I saw the name of a guy, Mark Bracker, that I know who writes about teaching, literature, and psychoanalysis in an email announcement, and I sent him an email just saying hello. His return email indicated he had published a book, Radical Pedagogy, which I didn’t know he had published. So I checked to see if it was in the UCSB library, and it was, and I asked Carol who was going to the library, if she would get it for me, and she did. When she got back, she said, my book, Self-Development and College Writing, was mentioned a number of times in his book and did I want to hear what he had written about it, and I said, OK, why not?
Turns out Mark had quoted from my book several times at some length. It was odd and funny hearing myself quoted in that way. I liked the quote best where I write:
One is trying to write and to think in a way (to gain entry to that closed society [of academia]) that cuts one off exactly from those audiences from which one most desires recognition. No wonder students become enervated. No wonder they write things they don’t care about or don’t understand. The psychological roots of BS run very deep.
I liked that—the psychology roots of BS—that sounded like me, alright. And I didn’t remember having written it, though when Carol read it, I knew I had written it. It has been almost 3 years since that book was published. I haven’t opened it since even though I spent four years working pretty assiduously on it. I think writing it wore me out; I don’t know if a single sentence from the first 300 page draft ended up in the book. Also I write real fast and maybe because of that don’t always remember what I have written. Maybe I write so fast as a way of hoping to hit the material down below my censor. That censor is an evil guy who cuts me off at the knees and fills me with self-doubt.
Above—that’s a picture Cousin BC a geologist by education, sent along of some gypsum crystals found in a cave in Mexico during a mining operation.

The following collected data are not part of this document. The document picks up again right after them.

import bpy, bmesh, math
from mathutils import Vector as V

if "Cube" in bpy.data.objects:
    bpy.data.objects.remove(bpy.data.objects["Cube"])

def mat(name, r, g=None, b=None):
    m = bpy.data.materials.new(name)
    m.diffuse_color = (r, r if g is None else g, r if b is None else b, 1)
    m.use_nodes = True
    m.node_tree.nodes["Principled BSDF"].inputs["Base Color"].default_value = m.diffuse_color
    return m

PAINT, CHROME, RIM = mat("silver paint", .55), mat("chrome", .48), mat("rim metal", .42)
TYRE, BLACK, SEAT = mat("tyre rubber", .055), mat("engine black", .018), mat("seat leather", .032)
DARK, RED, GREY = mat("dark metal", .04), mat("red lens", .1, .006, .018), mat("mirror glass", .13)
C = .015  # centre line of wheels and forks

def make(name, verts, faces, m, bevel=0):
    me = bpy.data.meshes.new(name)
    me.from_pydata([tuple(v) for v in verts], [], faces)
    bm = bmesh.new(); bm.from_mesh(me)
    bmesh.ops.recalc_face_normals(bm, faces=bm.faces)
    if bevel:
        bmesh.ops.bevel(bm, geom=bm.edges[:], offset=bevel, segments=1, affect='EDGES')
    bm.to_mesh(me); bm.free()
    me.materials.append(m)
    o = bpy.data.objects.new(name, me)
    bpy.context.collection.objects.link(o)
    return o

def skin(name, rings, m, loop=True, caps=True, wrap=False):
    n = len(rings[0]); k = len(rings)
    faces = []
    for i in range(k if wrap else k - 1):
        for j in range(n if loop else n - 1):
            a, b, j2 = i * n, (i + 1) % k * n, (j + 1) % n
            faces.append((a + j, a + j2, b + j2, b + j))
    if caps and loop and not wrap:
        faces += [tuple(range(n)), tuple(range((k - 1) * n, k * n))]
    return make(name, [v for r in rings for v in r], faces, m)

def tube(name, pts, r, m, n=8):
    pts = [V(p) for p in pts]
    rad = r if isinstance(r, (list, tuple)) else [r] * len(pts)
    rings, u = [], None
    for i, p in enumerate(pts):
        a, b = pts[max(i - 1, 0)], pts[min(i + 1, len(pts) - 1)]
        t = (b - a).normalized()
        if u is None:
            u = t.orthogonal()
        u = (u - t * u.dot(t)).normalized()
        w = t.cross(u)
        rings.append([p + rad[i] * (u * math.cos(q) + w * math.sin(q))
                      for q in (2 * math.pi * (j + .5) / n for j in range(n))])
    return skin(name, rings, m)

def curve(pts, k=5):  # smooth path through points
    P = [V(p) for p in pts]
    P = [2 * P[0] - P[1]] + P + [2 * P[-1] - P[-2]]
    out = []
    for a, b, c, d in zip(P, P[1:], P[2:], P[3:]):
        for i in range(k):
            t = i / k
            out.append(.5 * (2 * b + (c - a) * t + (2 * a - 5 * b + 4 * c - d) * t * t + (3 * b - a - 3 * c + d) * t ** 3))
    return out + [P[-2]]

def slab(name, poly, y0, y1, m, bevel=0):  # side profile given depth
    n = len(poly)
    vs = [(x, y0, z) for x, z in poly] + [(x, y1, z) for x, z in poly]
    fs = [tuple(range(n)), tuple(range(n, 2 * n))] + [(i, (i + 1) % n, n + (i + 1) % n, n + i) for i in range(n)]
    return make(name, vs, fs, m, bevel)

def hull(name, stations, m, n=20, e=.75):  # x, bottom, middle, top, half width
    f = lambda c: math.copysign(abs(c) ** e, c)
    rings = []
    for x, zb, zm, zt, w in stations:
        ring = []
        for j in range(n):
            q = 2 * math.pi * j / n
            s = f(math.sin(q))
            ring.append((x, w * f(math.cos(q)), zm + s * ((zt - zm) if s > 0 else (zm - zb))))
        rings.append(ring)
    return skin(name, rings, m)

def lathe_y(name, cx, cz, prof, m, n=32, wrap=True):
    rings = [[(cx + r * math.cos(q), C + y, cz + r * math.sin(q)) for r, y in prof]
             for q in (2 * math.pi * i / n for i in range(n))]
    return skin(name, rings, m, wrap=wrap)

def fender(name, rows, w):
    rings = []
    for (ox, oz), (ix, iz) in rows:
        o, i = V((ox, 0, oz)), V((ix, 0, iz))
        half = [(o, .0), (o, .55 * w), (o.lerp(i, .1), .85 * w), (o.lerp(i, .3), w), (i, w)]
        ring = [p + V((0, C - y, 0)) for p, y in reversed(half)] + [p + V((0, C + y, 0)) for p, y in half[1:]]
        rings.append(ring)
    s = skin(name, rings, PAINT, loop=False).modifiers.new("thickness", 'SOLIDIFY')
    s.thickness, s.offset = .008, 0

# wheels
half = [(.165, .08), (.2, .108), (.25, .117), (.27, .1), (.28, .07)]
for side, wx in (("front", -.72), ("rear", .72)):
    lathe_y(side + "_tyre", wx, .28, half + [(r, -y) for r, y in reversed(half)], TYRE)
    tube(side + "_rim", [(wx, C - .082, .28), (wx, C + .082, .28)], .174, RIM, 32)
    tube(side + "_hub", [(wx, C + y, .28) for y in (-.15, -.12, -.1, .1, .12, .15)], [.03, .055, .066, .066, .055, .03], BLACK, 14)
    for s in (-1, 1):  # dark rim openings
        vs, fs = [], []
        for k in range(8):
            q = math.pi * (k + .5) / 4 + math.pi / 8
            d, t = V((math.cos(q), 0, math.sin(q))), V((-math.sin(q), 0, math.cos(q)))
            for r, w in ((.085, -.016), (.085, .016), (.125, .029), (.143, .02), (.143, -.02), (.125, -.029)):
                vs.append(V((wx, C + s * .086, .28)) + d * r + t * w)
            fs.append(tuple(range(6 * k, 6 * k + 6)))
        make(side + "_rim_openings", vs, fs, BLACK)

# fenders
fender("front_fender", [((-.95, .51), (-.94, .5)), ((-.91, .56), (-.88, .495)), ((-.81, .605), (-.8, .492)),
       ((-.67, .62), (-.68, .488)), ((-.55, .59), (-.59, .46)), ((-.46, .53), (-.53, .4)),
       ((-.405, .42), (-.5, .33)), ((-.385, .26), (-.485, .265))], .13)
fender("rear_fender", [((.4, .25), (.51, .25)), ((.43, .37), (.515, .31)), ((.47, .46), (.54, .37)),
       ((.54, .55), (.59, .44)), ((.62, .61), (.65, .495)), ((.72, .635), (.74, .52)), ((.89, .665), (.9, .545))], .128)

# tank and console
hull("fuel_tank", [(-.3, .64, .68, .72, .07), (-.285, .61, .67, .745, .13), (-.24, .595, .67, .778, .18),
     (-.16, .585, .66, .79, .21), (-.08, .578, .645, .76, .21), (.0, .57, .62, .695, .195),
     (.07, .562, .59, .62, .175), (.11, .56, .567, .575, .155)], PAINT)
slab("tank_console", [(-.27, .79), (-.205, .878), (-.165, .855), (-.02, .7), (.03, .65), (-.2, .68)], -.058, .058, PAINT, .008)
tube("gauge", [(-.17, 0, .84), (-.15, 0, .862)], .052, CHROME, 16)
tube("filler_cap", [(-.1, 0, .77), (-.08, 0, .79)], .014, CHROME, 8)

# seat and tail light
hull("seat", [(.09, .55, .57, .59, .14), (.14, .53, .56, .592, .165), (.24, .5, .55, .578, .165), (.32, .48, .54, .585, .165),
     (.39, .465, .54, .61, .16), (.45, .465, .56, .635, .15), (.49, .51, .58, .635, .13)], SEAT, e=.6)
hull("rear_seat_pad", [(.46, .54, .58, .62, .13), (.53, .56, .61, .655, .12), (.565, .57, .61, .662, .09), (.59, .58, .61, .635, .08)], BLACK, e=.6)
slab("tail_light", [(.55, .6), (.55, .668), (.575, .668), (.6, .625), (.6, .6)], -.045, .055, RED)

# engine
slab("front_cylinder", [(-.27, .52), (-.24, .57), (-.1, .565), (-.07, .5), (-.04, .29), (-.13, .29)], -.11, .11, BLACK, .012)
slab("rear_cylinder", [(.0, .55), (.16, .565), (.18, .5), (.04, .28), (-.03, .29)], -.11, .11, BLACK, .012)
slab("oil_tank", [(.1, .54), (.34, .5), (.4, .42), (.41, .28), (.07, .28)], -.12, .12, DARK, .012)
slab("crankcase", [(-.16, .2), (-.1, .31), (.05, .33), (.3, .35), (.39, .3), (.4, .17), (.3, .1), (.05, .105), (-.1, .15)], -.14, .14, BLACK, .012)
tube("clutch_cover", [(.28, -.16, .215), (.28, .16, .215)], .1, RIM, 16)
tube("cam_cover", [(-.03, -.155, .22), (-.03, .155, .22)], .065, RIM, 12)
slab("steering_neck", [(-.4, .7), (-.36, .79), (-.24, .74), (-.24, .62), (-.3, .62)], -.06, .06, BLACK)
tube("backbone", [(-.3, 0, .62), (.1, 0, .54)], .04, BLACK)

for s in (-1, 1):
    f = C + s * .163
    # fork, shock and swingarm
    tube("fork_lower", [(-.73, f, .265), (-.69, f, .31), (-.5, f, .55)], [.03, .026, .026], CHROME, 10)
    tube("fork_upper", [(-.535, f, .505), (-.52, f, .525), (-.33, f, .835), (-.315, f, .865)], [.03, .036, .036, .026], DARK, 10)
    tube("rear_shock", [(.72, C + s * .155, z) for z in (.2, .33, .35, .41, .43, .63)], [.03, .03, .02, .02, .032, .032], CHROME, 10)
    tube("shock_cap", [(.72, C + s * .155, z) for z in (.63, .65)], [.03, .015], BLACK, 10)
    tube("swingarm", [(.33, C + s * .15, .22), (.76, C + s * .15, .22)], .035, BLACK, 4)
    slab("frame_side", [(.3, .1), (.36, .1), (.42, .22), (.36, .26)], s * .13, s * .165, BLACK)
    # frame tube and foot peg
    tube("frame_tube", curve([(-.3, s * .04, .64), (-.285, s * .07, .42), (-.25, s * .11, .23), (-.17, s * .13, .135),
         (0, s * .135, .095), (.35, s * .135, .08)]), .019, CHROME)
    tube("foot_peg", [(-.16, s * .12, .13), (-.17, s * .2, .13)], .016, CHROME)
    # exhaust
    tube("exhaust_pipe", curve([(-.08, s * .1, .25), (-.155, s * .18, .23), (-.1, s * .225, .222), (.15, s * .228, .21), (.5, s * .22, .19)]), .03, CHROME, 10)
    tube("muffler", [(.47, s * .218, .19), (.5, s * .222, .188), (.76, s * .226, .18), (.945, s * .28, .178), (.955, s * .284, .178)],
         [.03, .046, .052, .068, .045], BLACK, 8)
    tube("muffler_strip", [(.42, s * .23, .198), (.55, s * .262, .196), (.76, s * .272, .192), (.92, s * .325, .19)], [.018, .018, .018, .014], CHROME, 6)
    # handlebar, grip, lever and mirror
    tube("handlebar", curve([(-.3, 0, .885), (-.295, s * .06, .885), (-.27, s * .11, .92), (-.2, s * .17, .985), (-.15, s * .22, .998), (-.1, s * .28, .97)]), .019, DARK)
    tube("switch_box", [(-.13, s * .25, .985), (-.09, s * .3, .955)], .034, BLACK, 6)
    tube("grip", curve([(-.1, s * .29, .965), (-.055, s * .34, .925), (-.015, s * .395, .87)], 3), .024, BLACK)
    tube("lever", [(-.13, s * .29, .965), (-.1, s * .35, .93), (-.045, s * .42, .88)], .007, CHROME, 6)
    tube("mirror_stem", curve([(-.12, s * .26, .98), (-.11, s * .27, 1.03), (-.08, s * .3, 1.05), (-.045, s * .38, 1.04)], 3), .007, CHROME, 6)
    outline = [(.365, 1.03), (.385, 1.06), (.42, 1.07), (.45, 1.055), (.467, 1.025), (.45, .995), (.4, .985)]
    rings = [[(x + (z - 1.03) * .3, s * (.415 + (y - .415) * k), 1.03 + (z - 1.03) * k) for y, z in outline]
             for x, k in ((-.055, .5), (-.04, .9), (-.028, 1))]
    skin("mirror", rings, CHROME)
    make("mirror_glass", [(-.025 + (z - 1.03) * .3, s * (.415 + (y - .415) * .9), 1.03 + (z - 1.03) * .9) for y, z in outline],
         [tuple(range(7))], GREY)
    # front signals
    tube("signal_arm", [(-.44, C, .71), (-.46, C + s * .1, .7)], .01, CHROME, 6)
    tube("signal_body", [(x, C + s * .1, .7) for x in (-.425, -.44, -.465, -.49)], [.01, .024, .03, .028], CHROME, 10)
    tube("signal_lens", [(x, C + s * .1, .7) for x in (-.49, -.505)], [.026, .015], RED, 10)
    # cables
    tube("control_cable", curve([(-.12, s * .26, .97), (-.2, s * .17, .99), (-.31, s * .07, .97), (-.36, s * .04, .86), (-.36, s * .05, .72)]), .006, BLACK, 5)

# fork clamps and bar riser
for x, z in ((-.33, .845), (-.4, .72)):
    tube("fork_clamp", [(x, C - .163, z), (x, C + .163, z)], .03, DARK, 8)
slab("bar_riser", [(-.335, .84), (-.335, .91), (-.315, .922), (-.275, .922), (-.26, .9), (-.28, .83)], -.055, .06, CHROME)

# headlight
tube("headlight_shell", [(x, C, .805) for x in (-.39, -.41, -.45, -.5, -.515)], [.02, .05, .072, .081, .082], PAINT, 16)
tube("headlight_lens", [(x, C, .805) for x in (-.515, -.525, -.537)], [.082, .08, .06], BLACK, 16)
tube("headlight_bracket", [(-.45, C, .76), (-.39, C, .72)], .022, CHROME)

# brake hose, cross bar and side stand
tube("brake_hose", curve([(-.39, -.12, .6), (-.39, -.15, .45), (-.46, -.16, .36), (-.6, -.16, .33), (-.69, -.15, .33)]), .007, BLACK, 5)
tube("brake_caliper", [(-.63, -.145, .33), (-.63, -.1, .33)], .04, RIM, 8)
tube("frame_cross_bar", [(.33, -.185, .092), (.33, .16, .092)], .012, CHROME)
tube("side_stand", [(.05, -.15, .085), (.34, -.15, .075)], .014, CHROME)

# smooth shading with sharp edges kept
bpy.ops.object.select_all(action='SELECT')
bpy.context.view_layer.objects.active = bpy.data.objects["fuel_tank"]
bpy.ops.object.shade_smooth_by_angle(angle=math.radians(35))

Those crystals strike me as pretty spooky. They could be living things, that grow in the dark, like what a potato does when you leave it a dark place—those pale tendrils come out.